There are two ways of thinking about pandemic-related pop culture right now. Some people have no desire to add the nightmares of a fictionalized medical catastrophe to our current life experience, perhaps don’t even want to watch television shows in which our own reality is acknowledged. Others I know have been binging every post-apocalyptic movie they can find on Netflix.
In general I find myself in the former category. I can only take so much! And yet, I find myself thinking about Stephen King’s 1978 pandemic magnum opus “The Stand” a lot these days. It captures so much of what we have been going through — the struggles and sacrifices required to keep going; the unexpected communities of support we have discovered along the way; and also the constant temptations to hostility and division, rage and despair. For all its slick horror-film packaging, at its core “The Stand” is a meditation on faith, hope and love in hard times.

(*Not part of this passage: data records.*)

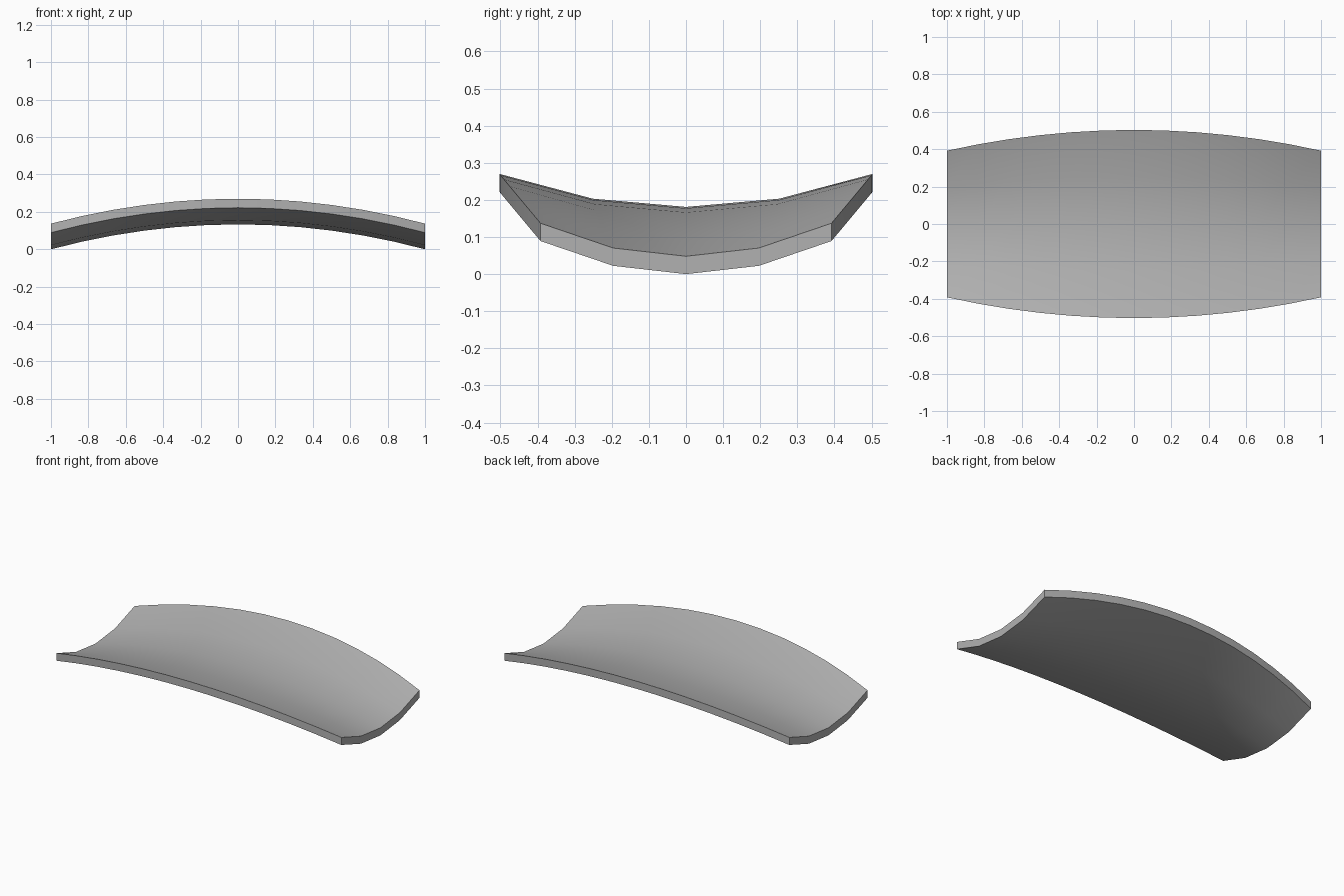
import bpy, bmesh

if "Cube" in bpy.data.objects:
    bpy.data.objects.remove(bpy.data.objects["Cube"])

SEGS_X, SEGS_Y = 12, 4
THICK = 0.048

bm = bmesh.new()

# Flat sheet, lifted into an even-thickness slab
bmesh.ops.create_grid(bm, x_segments=SEGS_X, y_segments=SEGS_Y, size=1.0)
lifted = bmesh.ops.extrude_face_region(bm, geom=bm.faces[:], use_keep_orig=True)
for v in lifted["geom"]:
    if isinstance(v, bmesh.types.BMVert):
        v.co.z = THICK

# Saddle bend: arched along x, dished across y, sides bulging in the middle
for v in bm.verts:
    x, t, z = v.co
    v.co.y = t * (0.503 - 0.111 * x * x)
    v.co.z = z + 0.133 * (1 - x * x) + 0.089 * t * t

bmesh.ops.recalc_face_normals(bm, faces=bm.faces[:])
mesh = bpy.data.meshes.new("curved_seat")
bm.to_mesh(mesh)
bm.free()

# Mid-grey finish
grey = bpy.data.materials.new("mid_grey")
grey.diffuse_color = (0.44, 0.44, 0.44, 1)
grey.use_nodes = True
grey.node_tree.nodes["Principled BSDF"].inputs["Base Color"].default_value = grey.diffuse_color
mesh.materials.append(grey)

seat = bpy.data.objects.new("curved_seat", mesh)
bpy.context.collection.objects.link(seat)
bpy.context.view_layer.objects.active = seat
seat.select_set(True)
bpy.ops.object.shade_smooth_by_angle()
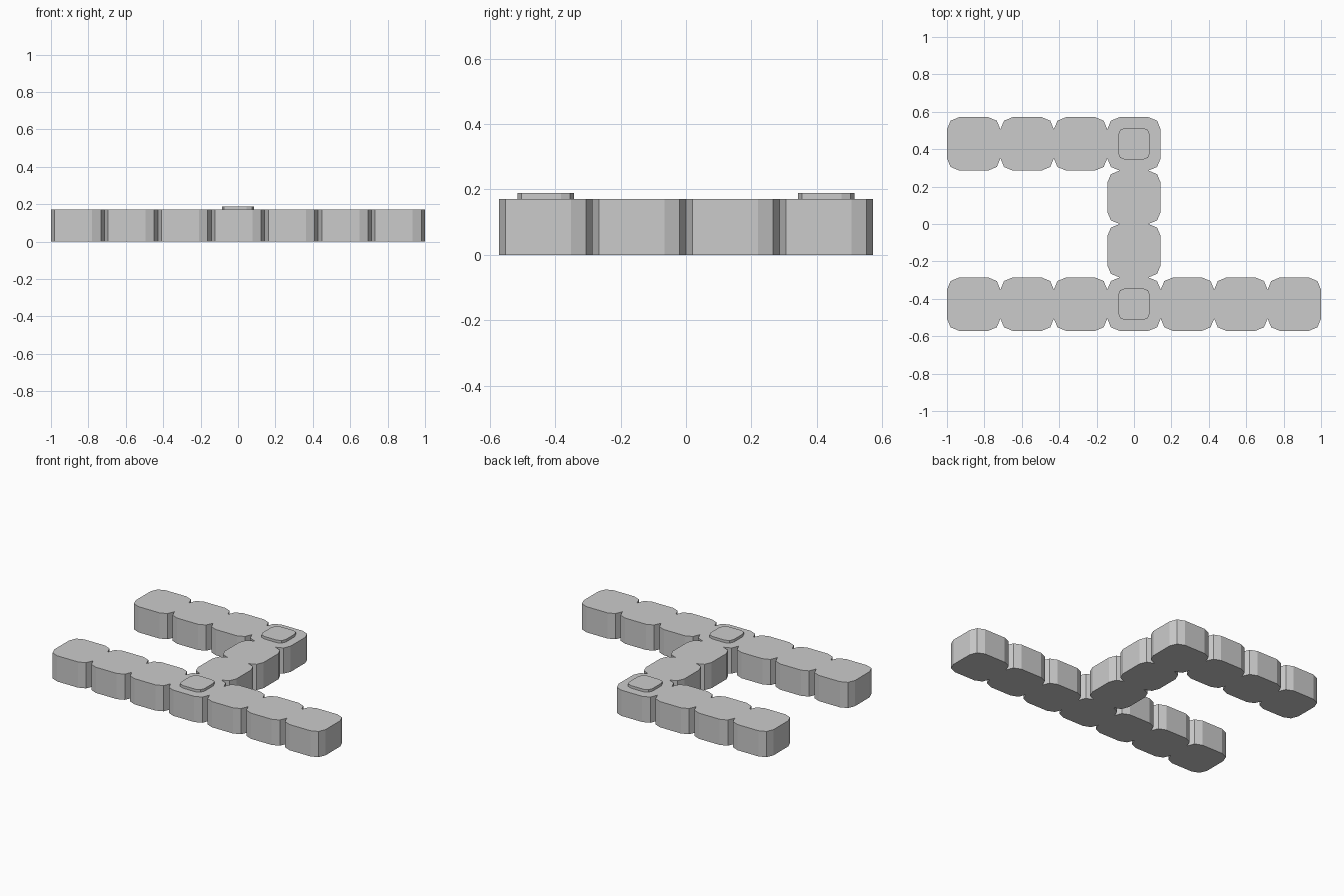
import bpy, bmesh, math

if "Cube" in bpy.data.objects:
    bpy.data.objects.remove(bpy.data.objects["Cube"])

TILE = 2 / 7          # tile pitch
HEIGHT = 0.1714
SEGS = 2              # facets per rounded corner


def rounded_prism(bm, cx, cy, width, z0, z1):
    """Upright square prism with faceted round corners."""
    r = width * 0.23
    h = width / 2 - r
    pts = []
    for q, (sx, sy) in enumerate([(1, 1), (-1, 1), (-1, -1), (1, -1)]):
        for i in range(SEGS + 1):
            a = math.pi / 2 * (q + i / SEGS)
            pts.append((cx + sx * h + r * math.cos(a), cy + sy * h + r * math.sin(a)))
    low = [bm.verts.new((x, y, z0)) for x, y in pts]
    top = [bm.verts.new((x, y, z1)) for x, y in pts]
    bm.faces.new(low[::-1])
    bm.faces.new(top)
    n = len(pts)
    for i in range(n):
        j = (i + 1) % n
        bm.faces.new((low[i], low[j], top[j], top[i]))


def prism_object(name, cells, width, z0, z1):
    mesh = bpy.data.meshes.new(name)
    bm = bmesh.new()
    for i, j in cells:
        rounded_prism(bm, i * TILE, j * TILE, width, z0, z1)
    bm.to_mesh(mesh)
    bm.free()
    obj = bpy.data.objects.new(name, mesh)
    bpy.context.collection.objects.link(obj)
    return obj


# Path tiles, placed in units of the tile pitch
prism_object("front_row", [(i, -1.5) for i in range(-3, 4)], TILE, 0, HEIGHT)
prism_object("connecting_column", [(0, -0.5), (0, 0.5)], TILE, 0, HEIGHT)
prism_object("back_row", [(i, 1.5) for i in range(-3, 1)], TILE, 0, HEIGHT)

# Raised pads on the two junction tiles
prism_object("front_pad", [(0, -1.5)], TILE * 0.6, HEIGHT, HEIGHT + 0.0171)
prism_object("back_pad", [(0, 1.5)], TILE * 0.6, HEIGHT, HEIGHT + 0.0171)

Along the way it also offers some remarkable, unexpected contemplations on discipleship and the life of Christ. For those who can get past the inciting incident of a devastating, fast-acting worldwide plague, it’s a most unexpected, prescient and powerful novel.

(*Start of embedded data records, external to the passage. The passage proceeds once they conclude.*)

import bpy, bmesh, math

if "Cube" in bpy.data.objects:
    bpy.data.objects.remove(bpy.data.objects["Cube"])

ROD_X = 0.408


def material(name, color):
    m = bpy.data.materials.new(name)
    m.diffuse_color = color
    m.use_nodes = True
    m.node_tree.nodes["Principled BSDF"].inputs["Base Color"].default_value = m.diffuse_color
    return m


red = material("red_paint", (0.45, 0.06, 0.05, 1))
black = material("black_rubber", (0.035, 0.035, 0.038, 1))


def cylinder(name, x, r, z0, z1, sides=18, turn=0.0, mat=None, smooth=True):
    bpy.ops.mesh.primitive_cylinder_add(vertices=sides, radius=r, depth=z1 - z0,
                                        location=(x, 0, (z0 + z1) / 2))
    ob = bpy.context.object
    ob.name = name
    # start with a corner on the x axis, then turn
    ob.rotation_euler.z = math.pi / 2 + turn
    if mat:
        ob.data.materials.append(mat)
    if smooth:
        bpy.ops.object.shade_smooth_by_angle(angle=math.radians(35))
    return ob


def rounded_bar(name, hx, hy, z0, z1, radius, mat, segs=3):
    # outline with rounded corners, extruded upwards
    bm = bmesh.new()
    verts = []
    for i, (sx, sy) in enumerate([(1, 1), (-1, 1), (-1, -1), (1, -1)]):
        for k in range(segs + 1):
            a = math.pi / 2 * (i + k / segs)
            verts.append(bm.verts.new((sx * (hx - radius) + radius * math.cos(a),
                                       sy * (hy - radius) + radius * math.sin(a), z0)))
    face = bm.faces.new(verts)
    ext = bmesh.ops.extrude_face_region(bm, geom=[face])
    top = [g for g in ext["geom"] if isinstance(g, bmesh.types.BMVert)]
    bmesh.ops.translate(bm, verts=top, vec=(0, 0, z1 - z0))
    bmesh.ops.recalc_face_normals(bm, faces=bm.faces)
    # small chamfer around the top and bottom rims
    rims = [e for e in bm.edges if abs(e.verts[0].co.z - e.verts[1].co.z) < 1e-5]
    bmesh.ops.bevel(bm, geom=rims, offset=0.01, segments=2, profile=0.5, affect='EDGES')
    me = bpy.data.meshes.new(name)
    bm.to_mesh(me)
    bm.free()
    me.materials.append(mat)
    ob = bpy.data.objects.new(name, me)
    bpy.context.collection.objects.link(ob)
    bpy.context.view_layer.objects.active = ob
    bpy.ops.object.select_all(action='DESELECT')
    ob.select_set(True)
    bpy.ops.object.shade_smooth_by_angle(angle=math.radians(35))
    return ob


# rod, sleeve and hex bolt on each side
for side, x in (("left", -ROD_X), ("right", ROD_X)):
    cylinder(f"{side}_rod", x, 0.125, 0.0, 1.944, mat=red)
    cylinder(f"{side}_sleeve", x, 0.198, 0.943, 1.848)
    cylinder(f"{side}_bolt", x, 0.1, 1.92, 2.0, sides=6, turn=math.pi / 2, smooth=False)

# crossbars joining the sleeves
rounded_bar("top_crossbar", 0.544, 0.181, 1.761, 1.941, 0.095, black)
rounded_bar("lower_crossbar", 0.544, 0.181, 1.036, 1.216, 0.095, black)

About the Author
Father Jim McDermott, SJ is a Jesuit priest from Mount Prospect working as a screen and magazine writer in Los Angeles.